EXTRACTED DATA section start
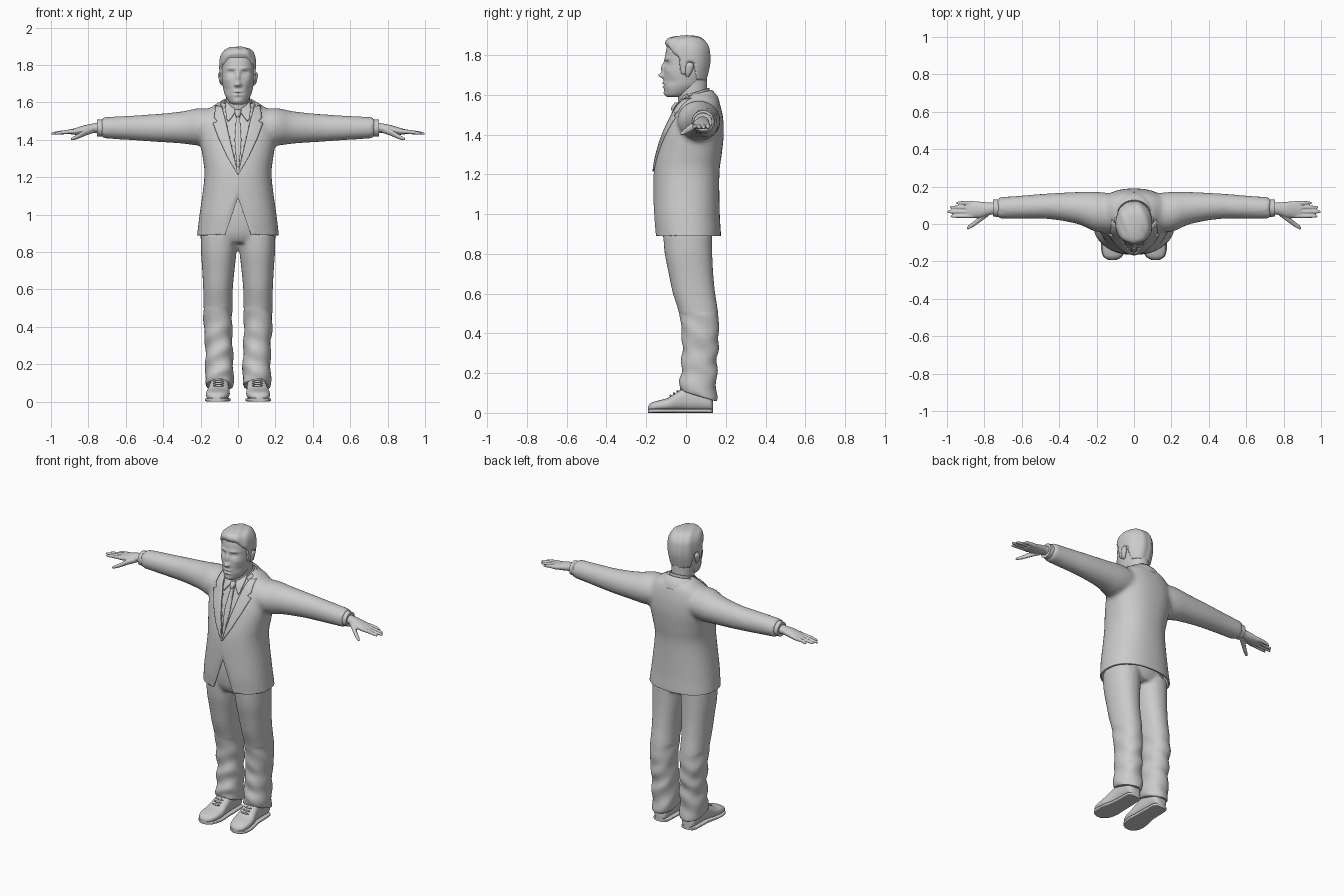
import bpy, bmesh, math
from mathutils import Vector
from mathutils.bvhtree import BVHTree

if "Cube" in bpy.data.objects:
    bpy.data.objects.remove(bpy.data.objects["Cube"])

grey = bpy.data.materials.new("plain_grey")
grey.use_nodes = True
grey.diffuse_color = (0.6, 0.6, 0.6, 1)
grey.node_tree.nodes["Principled BSDF"].inputs["Base Color"].default_value = (0.6, 0.6, 0.6, 1)


def add(name, mesh, mirror=False, thick=0, angle=40):
    """Finish a mesh as a smooth shaded object."""
    mesh.materials.clear()
    mesh.materials.append(grey)
    mesh.polygons.foreach_set("use_smooth", [True] * len(mesh.polygons))
    mesh.set_sharp_from_angle(angle=math.radians(angle))
    ob = bpy.data.objects.new(name, mesh)
    bpy.context.collection.objects.link(ob)
    if thick:
        mod = ob.modifiers.new("thickness", "SOLIDIFY")
        mod.thickness, mod.offset = thick, -1
    if mirror:
        ob.modifiers.new("mirror", "MIRROR")
    return ob


def to_mesh(bm, name):
    bmesh.ops.recalc_face_normals(bm, faces=bm.faces)
    mesh = bpy.data.meshes.new(name)
    bm.to_mesh(mesh)
    bm.free()
    return mesh


def spline(rows, sub):
    """Catmull-Rom interpolation of tuples."""
    out = []
    for i in range(len(rows) - 1):
        p0, p1, p2 = rows[max(i - 1, 0)], rows[i], rows[i + 1]
        p3 = rows[min(i + 2, len(rows) - 1)]
        for k in range(sub):
            t = k / sub
            out.append([b + t / 2 * (c - a + t * (2*a - 5*b + 4*c - d + t * (3*b - a - 3*c + d)))
                        for a, b, c, d in zip(p0, p1, p2, p3)])
    return out + [list(rows[-1])]


def loft(rings, axis="z", bm=None, n=40, p=2.0, sub=5, side=1, cap=True):
    """Rings are (position, first centre, first radius, second min, second max)."""
    bm = bm or bmesh.new()
    loops = []
    for t, a, ra, b0, b1 in spline(rings, sub):
        loop = []
        for k in range(n):
            c, s = (f(2 * math.pi * k / n) for f in (math.cos, math.sin))
            u = a + ra * math.copysign(abs(c) ** (2 / p), c)
            v = (b0 + b1) / 2 + (b1 - b0) / 2 * math.copysign(abs(s) ** (2 / p), s)
            x, y, z = {"x": (t, u, v), "y": (u, t, v), "z": (u, v, t)}[axis]
            loop.append(bm.verts.new((x * side, y, z)))
        loops.append(loop)
    for lo, hi in zip(loops, loops[1:]):
        for k in range(n):
            bm.faces.new((lo[k], lo[(k + 1) % n], hi[(k + 1) % n], hi[k]))
    if cap:
        bm.faces.new(loops[0])
        bm.faces.new(loops[-1])
    return bm


def fuse(bm, voxel, rounds):
    """Weld overlapping solids into one skin and return it as a bmesh."""
    ob = add("fusing", to_mesh(bm, "fusing"))
    mod = ob.modifiers.new("weld", "REMESH")
    mod.mode, mod.voxel_size = "VOXEL", voxel
    mod = ob.modifiers.new("soften", "SMOOTH")
    mod.factor, mod.iterations = 0.5, rounds
    graph = bpy.context.evaluated_depsgraph_get()
    out = bmesh.new()
    out.from_mesh(ob.evaluated_get(graph).to_mesh())
    bpy.data.objects.remove(ob)
    return out


# Jacket: torso and sleeves welded together
torso = [(.84, 0, .224, -.155, .175), (.9, 0, .218, -.158, .176), (1.0, 0, .206, -.165, .17),
         (1.2, 0, .18, -.16, .168), (1.3, 0, .188, -.145, .18), (1.4, 0, .203, -.115, .19),
         (1.48, 0, .2, -.08, .187), (1.54, 0, .18, -.05, .175), (1.58, 0, .135, -.02, .16),
         (1.61, 0, .09, 0, .125)]
sleeve = [(.08, .06, .1, 1.39, 1.56), (.2, .065, .107, 1.37, 1.57), (.3, .085, .086, 1.38, 1.552),
          (.45, .095, .069, 1.39, 1.537), (.6, .09, .062, 1.4, 1.528), (.728, .085, .058, 1.408, 1.521)]
bm = loft(torso, p=2.3)
for side in (1, -1):
    loft(sleeve, "x", bm, side=side)
jacket = fuse(bm, .013, 5)
surface = BVHTree.FromBMesh(jacket)
for co, no, clear in (((0, 0, .89), (0, 0, 1), True), ((0, 0, 0), (1, 0, 0), False)):
    bmesh.ops.bisect_plane(jacket, geom=jacket.verts[:] + jacket.edges[:] + jacket.faces[:],
                           plane_co=co, plane_no=no, clear_inner=clear)
for v in jacket.verts:  # cutaway front hem
    if v.co.y < 0 and v.co.z < 1.25:
        v.co.z += .2 * max(0, 1 - abs(v.co.x) / .07) * (1.25 - v.co.z) / .36
opening = [f for f in jacket.faces for c in [f.calc_center_median()]
           if c.y < .03 and c.z > 1.26 and abs(c.x) < .24 * (c.z - 1.24) + .008]
bmesh.ops.delete(jacket, geom=opening, context="FACES")
add("jacket", to_mesh(jacket, "jacket"), thick=.01, angle=60)

# Shirt front inside the opening
shirt = [(z, x, r - .02, a + .012, b - .02) for z, x, r, a, b in torso[3:]]
add("shirt", to_mesh(loft(shirt, p=2.3), "shirt"))


def plate(name, inner, outer, lift, thick, mirror=True):
    """Cloth strip between two outlines, laid on the front of the jacket."""
    bm = bmesh.new()
    rows, cols = [], 6
    for (x0, z0), (x1, z1) in zip(spline_line(inner), spline_line(outer)):
        row = []
        for k in range(cols + 1):
            x, z = x0 + (x1 - x0) * k / cols, z0 + (z1 - z0) * k / cols
            hit = surface.ray_cast(Vector((x, -1, z)), Vector((0, 1, 0)))[0]
            hit = hit or surface.find_nearest(Vector((x, 0, z)))[0]
            row.append(bm.verts.new((x, hit.y - lift, z)))
        rows.append(row)
    for a, b in zip(rows, rows[1:]):
        for k in range(cols):
            bm.faces.new((a[k], a[k + 1], b[k + 1], b[k]))
    add(name, to_mesh(bm, name), mirror, thick)


def spline_line(points, sub=5):
    return [(a[0] + (b[0] - a[0]) * k / sub, a[1] + (b[1] - a[1]) * k / sub)
            for a, b in zip(points, points[1:]) for k in range(sub)] + [points[-1]]


# Lapels with a notch, shirt collar points, tie
plate("lapels", [(0, 1.22), (.024, 1.32), (.045, 1.41), (.062, 1.485), (.064, 1.495), (.068, 1.51), (.088, 1.58)],
      [(.002, 1.215), (.058, 1.31), (.105, 1.41), (.135, 1.49), (.11, 1.5), (.128, 1.52), (.12, 1.585)], .01, .012)
plate("shirt_collar_points", [(.008, 1.56), (.028, 1.53), (.052, 1.5)],
      [(.065, 1.605), (.068, 1.57), (.062, 1.515)], .008, .01)
plate("tie", [(-.009, 1.535), (-.018, 1.4), (-.006, 1.24)], [(.009, 1.535), (.018, 1.4), (.006, 1.24)], -.001, .012, False)
knot = [(1.522, 0, .01, -.075, -.04), (1.54, 0, .016, -.073, -.03), (1.562, 0, .019, -.055, -.02)]
add("tie_knot", to_mesh(loft(knot, n=16), "tie_knot"))

# Jacket collar round the back of the neck, shirt collar band
bm = loft([(1.55, 0, .133, -.04, .17), (1.585, 0, .118, -.035, .158), (1.615, 0, .1, -.03, .138),
           (1.625, 0, .09, -.025, .128)], cap=False)
bmesh.ops.delete(bm, geom=[f for f in bm.faces if f.calc_center_median().y < -.005], context="FACES")
for v in bm.verts:
    v.co.z += (v.co.y - .13) * .25
add("jacket_collar", to_mesh(bm, "jacket_collar"), thick=.01)
bm = loft([(1.54, 0, .088, -.045, .13), (1.6, 0, .077, -.038, .122), (1.635, 0, .073, -.035, .117)], cap=False)
for v in bm.verts:
    v.co.z += (v.co.y - .12) * .3
add("shirt_collar", to_mesh(bm, "shirt_collar"), thick=.008)

# Neck and head, with the face pushed in and out
neck = [(1.5, 0, .066, -.03, .11), (1.58, 0, .065, -.04, .108), (1.7, 0, .066, -.05, .105)]
add("neck", to_mesh(loft(neck), "neck"))
skull = [(1.588, 0, .022, -.09, -.03), (1.6, 0, .046, -.102, .01), (1.64, 0, .07, -.112, .07),
         (1.68, 0, .08, -.113, .095), (1.72, 0, .086, -.112, .106), (1.76, 0, .089, -.108, .113),
         (1.8, 0, .09, -.104, .113), (1.84, 0, .086, -.096, .106), (1.87, 0, .07, -.078, .085),
         (1.885, 0, .042, -.045, .055), (1.889, 0, .008, -.005, .01)]
face = [(0, 1.735, .011, .028, -.015), (0, 1.697, .014, .012, -.024), (.012, 1.692, .008, .008, -.008),
        (.036, 1.757, .018, .012, .014), (.036, 1.756, .011, .006, -.007), (.036, 1.782, .026, .008, -.007),
        (.0, 1.649, .026, .004, .007), (0, 1.658, .022, .006, -.006), (0, 1.639, .018, .006, -.007),
        (0, 1.605, .026, .014, -.008), (.062, 1.665, .02, .022, .008), (.06, 1.72, .018, .014, -.004)]
bm = loft(skull, n=96, p=2.15, sub=8)
for v in bm.verts:
    x, y, z = v.co
    if y < -.01:
        v.co.y += sum(d * math.exp(-((abs(x) - a) / ra) ** 2 - ((z - b) / rb) ** 2) for a, b, ra, rb, d in face)
add("head", to_mesh(bm, "head"), angle=80)

# Hair shell with hairline, sideburns and a swept front
hairline = [(-.2, 1.842), (-.085, 1.835), (-.06, 1.80), (-.035, 1.785), (-.025, 1.70), (-.002, 1.695),
            (.008, 1.76), (.04, 1.755), (.055, 1.67), (.3, 1.645)]
bm = loft(skull, n=96, p=2.15, sub=8)
bm.normal_update()
bald = set()
for v in bm.verts:
    x, y, z = v.co
    (y0, z0), (y1, z1) = next(p for p in zip(hairline, hairline[1:]) if p[1][0] >= y)
    f = min(1, max(0, (z - z0 - (z1 - z0) * (y - y0) / (y1 - y0)) / .014))
    if f == 0:
        bald.add(v)
    front = math.exp(-((y + .09) / .04) ** 2 - ((z - 1.865) / .025) ** 2)
    out = Vector((x / .09, (y - .005) / .11, (z - 1.77) / .12)).normalized()
    v.co += out * (-.005 + f * (.014 + .01 * front + .0015 * math.sin(120 * x + 50 * y)))
bmesh.ops.delete(bm, geom=[f for f in bm.faces if all(v in bald for v in f.verts)], context="FACES")
add("hair", to_mesh(bm, "hair"), angle=70)

# Ears
ear = [(1.69, .082, .006, .0, .014), (1.705, .088, .01, -.004, .024), (1.73, .092, .012, -.004, .036),
       (1.75, .094, .012, 0, .038), (1.763, .092, .006, .01, .03)]
add("ears", to_mesh(loft(ear, n=20), "ears"), True)

# Trousers: hips and legs welded together, with soft folds
leg = [(.09, .1, .076, -.036, .155), (.2, .1, .075, -.026, .155), (.3, .102, .073, -.02, .16),
       (.4, .107, .076, -.022, .166), (.5, .107, .077, -.035, .162), (.6, .107, .079, -.066, .147),
       (.7, .105, .086, -.087, .137), (.8, .103, .095, -.107, .132), (.9, .1, .1, -.115, .13)]
bm = loft([(.85, 0, .18, -.095, .11), (.9, 0, .197, -.12, .133), (1.0, 0, .188, -.13, .14), (1.15, 0, .155, -.12, .135)])
for side in (1, -1):
    loft(leg, bm=bm, side=side, p=2.2)
trousers = fuse(bm, .01, 5)
for v in trousers.verts:
    x, y, z = v.co
    if z < .5:
        v.co.y += .005 * math.sin(55 * z + 25 * abs(x)) * min(1, (.5 - z) * 5)
        v.co.x += .003 * math.sin(48 * z + 30 * y)
    if z < .2:  # hem hangs lower at the back
        v.co.z -= (y - .04) * .3 * (.2 - z) / .11
add("trousers", to_mesh(trousers, "trousers"), angle=60)

# Shoes: upper, sole, heel, laces
upper = [(.136, .1, .025, .01, .06), (.12, .1, .045, .01, .1), (.06, .1, .05, .01, .13), (0, .1, .052, .01, .132),
         (-.04, .103, .056, .01, .108), (-.09, .107, .063, .01, .076), (-.14, .111, .06, .01, .062),
         (-.175, .114, .045, .01, .05), (-.192, .115, .018, .012, .032)]
add("shoes", to_mesh(loft(upper, "y", p=2.5), "shoes"), True)
outline = [(y, x, r + .004, 0, .02) for y, x, r, a, b in upper]
add("soles", to_mesh(loft(outline, "y", p=5), "soles"), True)
for i in range(4):
    y, z = -.078 + .018 * i, .086 + .011 * i
    bm = bmesh.new()
    bmesh.ops.create_uvsphere(bm, u_segments=12, v_segments=8, radius=1)
    bmesh.ops.scale(bm, vec=(.03, .006, .006), verts=bm.verts)
    bmesh.ops.translate(bm, vec=(.104, y, z), verts=bm.verts)
    add(f"laces_{i + 1}", to_mesh(bm, "laces"), True)

# Shirt cuffs
cuff = [(.7, .085, .047, 1.417, 1.512), (.753, .085, .046, 1.418, 1.508)]
add("shirt_cuffs", to_mesh(loft(cuff, "x"), "shirt_cuffs"), True)

# Hands: palm, four fingers and thumb welded together
bm = loft([(.73, .085, .034, 1.435, 1.492), (.77, .082, .033, 1.437, 1.488), (.82, .077, .042, 1.43, 1.478),
           (.87, .077, .045, 1.427, 1.463), (.895, .077, .04, 1.43, 1.456)], "x")
for i, tip in enumerate((.98, .998, .985, .95)):
    y = .042 + .0235 * i
    loft([(.86, y, .0105, 1.433, 1.459), (.92, y, .01, 1.431, 1.453), (tip - .012, y, .0085, 1.427, 1.443),
          (tip, y, .004, 1.429, 1.437)], "x", bm, n=16)
loft([(.775, .065, .02, 1.435, 1.472), (.82, .03, .018, 1.42, 1.455), (.855, .002, .015, 1.405, 1.432),
      (.885, -.018, .011, 1.397, 1.415), (.894, -.024, .004, 1.399, 1.407)], "x", bm, n=16)
add("hands", to_mesh(fuse(bm, .004, 3), "hands"), True, angle=70)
EXTRACTED DATA section end
[ACTIVITY] Above are the entries; copy out every line among them that contains the word "rows".

[EXPECTED ANSWER]
def spline(rows, sub):
    for i in range(len(rows) - 1):
        p0, p1, p2 = rows[max(i - 1, 0)], rows[i], rows[i + 1]
        p3 = rows[min(i + 2, len(rows) - 1)]
    return out + [list(rows[-1])]
    rows, cols = [], 6
        rows.append(row)
    for a, b in zip(rows, rows[1:]):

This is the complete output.